Here is a block of entries. Write out its lines exactly, from the first through the one containing "add_blade(bm, cx, cz, math.radians(start".

Data extracts START

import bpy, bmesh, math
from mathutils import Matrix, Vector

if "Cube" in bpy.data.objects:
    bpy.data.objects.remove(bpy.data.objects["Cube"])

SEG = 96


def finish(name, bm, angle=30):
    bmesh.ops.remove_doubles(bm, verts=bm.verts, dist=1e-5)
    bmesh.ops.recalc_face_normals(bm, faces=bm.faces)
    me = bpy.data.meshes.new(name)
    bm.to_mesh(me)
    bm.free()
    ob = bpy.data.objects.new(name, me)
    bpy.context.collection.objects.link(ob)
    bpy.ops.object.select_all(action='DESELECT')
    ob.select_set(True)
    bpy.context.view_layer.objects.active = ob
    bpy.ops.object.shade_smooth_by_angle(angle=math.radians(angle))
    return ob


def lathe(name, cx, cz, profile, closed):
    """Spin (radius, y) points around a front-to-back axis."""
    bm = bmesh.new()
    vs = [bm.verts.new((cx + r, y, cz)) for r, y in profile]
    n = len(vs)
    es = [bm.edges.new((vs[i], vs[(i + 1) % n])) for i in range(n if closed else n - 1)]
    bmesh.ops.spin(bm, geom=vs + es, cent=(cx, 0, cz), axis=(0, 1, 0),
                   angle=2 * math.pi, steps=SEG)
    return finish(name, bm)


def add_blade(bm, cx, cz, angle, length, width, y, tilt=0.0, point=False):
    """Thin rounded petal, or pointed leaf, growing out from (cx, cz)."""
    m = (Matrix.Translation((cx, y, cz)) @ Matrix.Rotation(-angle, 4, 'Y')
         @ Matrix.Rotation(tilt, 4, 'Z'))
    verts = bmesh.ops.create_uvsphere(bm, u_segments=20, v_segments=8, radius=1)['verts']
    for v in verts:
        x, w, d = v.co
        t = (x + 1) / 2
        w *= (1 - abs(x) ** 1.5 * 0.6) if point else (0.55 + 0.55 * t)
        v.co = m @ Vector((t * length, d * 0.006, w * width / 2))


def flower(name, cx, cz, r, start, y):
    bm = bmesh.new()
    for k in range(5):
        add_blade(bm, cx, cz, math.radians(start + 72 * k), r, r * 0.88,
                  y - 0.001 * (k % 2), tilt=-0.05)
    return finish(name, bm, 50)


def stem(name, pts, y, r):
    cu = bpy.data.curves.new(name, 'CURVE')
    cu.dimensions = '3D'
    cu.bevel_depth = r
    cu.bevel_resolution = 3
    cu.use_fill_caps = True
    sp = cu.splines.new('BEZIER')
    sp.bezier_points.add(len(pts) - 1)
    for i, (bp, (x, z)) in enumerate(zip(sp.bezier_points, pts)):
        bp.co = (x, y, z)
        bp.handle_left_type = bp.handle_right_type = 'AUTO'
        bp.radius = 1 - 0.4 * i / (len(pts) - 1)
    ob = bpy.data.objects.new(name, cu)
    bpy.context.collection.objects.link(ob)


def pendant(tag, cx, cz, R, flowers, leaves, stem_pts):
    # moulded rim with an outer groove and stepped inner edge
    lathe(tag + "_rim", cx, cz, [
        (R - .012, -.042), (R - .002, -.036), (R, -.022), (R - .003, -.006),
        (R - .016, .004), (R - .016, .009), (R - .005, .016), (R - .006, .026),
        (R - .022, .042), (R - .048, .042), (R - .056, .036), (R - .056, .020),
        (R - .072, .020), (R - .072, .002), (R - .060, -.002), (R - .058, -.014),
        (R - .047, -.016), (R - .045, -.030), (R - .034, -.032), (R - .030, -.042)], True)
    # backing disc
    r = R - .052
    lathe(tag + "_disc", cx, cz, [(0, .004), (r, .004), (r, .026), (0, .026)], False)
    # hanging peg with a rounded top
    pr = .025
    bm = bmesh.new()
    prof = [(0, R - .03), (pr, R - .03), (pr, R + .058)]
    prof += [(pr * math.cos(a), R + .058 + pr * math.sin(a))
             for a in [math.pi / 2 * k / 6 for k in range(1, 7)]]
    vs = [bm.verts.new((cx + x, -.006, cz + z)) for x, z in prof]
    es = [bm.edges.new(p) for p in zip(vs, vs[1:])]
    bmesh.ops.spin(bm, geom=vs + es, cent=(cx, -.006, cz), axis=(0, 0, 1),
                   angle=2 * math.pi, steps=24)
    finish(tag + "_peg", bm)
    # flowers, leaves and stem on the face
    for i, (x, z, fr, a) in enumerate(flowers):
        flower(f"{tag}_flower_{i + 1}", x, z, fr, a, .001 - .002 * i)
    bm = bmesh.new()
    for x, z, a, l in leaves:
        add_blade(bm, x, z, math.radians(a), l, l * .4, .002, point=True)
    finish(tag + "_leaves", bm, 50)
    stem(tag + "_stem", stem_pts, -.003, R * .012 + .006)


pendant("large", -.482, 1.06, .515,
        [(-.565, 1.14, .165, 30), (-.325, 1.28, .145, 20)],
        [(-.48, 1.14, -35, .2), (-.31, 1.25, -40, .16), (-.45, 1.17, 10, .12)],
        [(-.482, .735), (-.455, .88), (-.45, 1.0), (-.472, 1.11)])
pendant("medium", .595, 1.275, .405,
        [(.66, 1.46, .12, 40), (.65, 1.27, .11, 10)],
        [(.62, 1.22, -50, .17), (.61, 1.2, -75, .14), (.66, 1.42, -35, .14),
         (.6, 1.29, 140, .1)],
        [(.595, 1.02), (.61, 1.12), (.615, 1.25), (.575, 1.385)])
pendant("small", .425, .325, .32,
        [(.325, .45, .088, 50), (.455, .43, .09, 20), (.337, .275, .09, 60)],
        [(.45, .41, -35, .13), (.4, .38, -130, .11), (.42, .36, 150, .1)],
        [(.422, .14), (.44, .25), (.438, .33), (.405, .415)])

Data extracts END

__Your solution__.
import bpy, bmesh, math
from mathutils import Matrix, Vector

if "Cube" in bpy.data.objects:
    bpy.data.objects.remove(bpy.data.objects["Cube"])

SEG = 96


def finish(name, bm, angle=30):
    bmesh.ops.remove_doubles(bm, verts=bm.verts, dist=1e-5)
    bmesh.ops.recalc_face_normals(bm, faces=bm.faces)
    me = bpy.data.meshes.new(name)
    bm.to_mesh(me)
    bm.free()
    ob = bpy.data.objects.new(name, me)
    bpy.context.collection.objects.link(ob)
    bpy.ops.object.select_all(action='DESELECT')
    ob.select_set(True)
    bpy.context.view_layer.objects.active = ob
    bpy.ops.object.shade_smooth_by_angle(angle=math.radians(angle))
    return ob


def lathe(name, cx, cz, profile, closed):
    """Spin (radius, y) points around a front-to-back axis."""
    bm = bmesh.new()
    vs = [bm.verts.new((cx + r, y, cz)) for r, y in profile]
    n = len(vs)
    es = [bm.edges.new((vs[i], vs[(i + 1) % n])) for i in range(n if closed else n - 1)]
    bmesh.ops.spin(bm, geom=vs + es, cent=(cx, 0, cz), axis=(0, 1, 0),
                   angle=2 * math.pi, steps=SEG)
    return finish(name, bm)


def add_blade(bm, cx, cz, angle, length, width, y, tilt=0.0, point=False):
    """Thin rounded petal, or pointed leaf, growing out from (cx, cz)."""
    m = (Matrix.Translation((cx, y, cz)) @ Matrix.Rotation(-angle, 4, 'Y')
         @ Matrix.Rotation(tilt, 4, 'Z'))
    verts = bmesh.ops.create_uvsphere(bm, u_segments=20, v_segments=8, radius=1)['verts']
    for v in verts:
        x, w, d = v.co
        t = (x + 1) / 2
        w *= (1 - abs(x) ** 1.5 * 0.6) if point else (0.55 + 0.55 * t)
        v.co = m @ Vector((t * length, d * 0.006, w * width / 2))


def flower(name, cx, cz, r, start, y):
    bm = bmesh.new()
    for k in range(5):
        add_blade(bm, cx, cz, math.radians(start + 72 * k), r, r * 0.88,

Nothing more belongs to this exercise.